The shortcomings of the set design are certainly understandable. After all, these shows have practical concerns that force them to drive down costs. Touring Broadway shows are designed to compress their stock in order to minimize the amount of trucks needed to transport it to the next town. This means that a touring version of a show will never be quite as elaborate and rich as its On-Broadway cousin. Therefore, Hairspray contains numerous small roll-on sets that never fulfill a rich dramatic purpose.
I enjoyed seeing what the production DID achieve given these restrictions. Of particular note are the “practical” lighting fixtures. The wireless control of these battery powered lights added to the action on stage. Corny Collin’s podium had chasing-style marquee lights that responded to the music and choreography of the actors. Also, the TV in Tracy Turnblad’s house lit up the actresses faces in a beautiful, flickering light that made me excited for the corny show as they were.

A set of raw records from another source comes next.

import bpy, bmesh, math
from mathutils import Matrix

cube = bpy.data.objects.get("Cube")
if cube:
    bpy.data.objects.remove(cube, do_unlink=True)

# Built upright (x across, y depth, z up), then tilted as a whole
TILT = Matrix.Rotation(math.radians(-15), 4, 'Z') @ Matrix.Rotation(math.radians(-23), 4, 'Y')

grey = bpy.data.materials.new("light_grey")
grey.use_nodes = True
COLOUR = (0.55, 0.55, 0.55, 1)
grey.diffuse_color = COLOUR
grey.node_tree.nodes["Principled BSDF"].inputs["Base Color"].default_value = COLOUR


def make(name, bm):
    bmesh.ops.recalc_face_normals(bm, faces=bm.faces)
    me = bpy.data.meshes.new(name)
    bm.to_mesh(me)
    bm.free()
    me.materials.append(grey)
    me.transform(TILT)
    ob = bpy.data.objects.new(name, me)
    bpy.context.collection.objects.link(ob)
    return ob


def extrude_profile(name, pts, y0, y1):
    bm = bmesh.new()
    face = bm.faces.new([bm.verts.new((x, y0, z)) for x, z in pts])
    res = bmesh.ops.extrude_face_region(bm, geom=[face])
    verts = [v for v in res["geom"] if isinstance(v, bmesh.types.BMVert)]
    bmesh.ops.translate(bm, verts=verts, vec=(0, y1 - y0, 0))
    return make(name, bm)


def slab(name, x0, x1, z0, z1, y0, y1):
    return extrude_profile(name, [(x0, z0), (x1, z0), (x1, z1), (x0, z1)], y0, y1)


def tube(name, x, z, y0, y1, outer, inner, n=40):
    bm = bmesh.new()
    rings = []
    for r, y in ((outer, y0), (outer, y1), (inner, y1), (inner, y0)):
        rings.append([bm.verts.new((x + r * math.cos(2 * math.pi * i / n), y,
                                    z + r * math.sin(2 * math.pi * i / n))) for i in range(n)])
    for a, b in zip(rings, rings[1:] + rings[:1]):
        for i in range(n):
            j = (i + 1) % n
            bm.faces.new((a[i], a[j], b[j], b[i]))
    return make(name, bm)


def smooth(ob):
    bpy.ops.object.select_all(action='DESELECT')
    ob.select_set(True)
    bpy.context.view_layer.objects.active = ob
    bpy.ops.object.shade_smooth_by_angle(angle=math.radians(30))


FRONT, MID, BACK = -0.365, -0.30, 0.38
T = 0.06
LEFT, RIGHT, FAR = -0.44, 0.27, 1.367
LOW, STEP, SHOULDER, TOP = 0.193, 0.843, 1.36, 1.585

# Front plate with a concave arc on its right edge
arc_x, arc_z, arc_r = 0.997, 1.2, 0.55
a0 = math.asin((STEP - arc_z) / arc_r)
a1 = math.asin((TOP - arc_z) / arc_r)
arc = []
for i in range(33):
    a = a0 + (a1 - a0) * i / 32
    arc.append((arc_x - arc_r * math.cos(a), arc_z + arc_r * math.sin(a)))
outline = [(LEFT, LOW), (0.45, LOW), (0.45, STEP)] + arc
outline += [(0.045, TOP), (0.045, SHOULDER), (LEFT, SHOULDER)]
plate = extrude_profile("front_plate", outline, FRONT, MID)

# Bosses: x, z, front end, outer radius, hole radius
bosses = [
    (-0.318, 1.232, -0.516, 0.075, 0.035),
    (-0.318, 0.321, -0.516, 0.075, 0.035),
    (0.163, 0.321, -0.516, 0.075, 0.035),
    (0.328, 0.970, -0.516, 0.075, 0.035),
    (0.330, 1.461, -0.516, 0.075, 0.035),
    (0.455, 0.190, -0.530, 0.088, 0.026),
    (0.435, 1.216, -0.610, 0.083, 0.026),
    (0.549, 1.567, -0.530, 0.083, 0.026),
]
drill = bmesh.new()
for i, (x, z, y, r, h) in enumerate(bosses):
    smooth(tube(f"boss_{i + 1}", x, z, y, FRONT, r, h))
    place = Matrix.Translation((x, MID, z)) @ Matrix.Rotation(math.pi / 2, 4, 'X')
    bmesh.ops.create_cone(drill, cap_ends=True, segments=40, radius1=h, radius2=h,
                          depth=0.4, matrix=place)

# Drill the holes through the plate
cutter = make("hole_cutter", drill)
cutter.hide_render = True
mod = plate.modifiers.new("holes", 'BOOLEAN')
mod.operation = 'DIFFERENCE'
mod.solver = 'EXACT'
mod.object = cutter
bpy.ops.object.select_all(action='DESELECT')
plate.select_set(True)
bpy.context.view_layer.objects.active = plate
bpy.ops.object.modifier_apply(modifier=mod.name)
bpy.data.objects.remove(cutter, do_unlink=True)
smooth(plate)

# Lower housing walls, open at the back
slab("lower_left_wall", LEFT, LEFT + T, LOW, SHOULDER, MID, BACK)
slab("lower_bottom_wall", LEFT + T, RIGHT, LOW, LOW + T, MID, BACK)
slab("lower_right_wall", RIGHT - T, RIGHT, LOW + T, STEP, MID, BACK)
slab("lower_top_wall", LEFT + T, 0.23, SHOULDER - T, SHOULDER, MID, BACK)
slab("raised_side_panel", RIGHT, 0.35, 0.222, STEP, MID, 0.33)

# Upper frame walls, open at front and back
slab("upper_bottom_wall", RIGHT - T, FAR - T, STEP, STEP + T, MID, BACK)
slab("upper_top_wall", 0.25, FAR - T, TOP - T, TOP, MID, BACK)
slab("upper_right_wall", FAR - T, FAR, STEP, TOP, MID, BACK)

The energetic acting was incredible. Every song is uplifting and spirited. The actors’ enthusiasm is infectious, even if it boils over into camp. This was especially true for Andrew Levitt’s drag performance of Edna Turnblad. Sitting in the theater, I thought of just how much stamina is required to perform this non-stop show.
Dancers are constantly moving, though sometimes it felt like they did this only to keep things looking busy. The choreography was active but lacked motivation.
The actors sang their hearts out, but often their voices paled as they were broadcast from the sound system. The mixing in this show was palatable but challenging to listen to. Anytime the ensemble cast joined in behind the principal actors, the principals were drowned out. This meant that the only time to enjoy Hairspray’s comedic lyrics was when they peaked out from behind the chorus, such as in a solo number. I also noticed a severe lack of dynamic range. Of course, having everyone’s voice be equally loud makes sure the audience can hear the lines, but the constant level of volume meant that the show became fatiguing after a few numbers.
Supporting the cast was a masterful band. Their comedic timing and connecting with the actors was palpable and exciting. The band jumped from gospel, rock, big-band, and jazz, to fit the settings. They were truly the heart of the show.
Hairspray is not a musical for a person who has let cynicism seep into their bones. The story may be as worn as a shag rug, but if you step back at least it still has a pretty pattern. The uplifting beats and situational comedy made the show a charmer with an air of novelty.
Reviewing for W-O-R-T News, I’m Heron Splinter.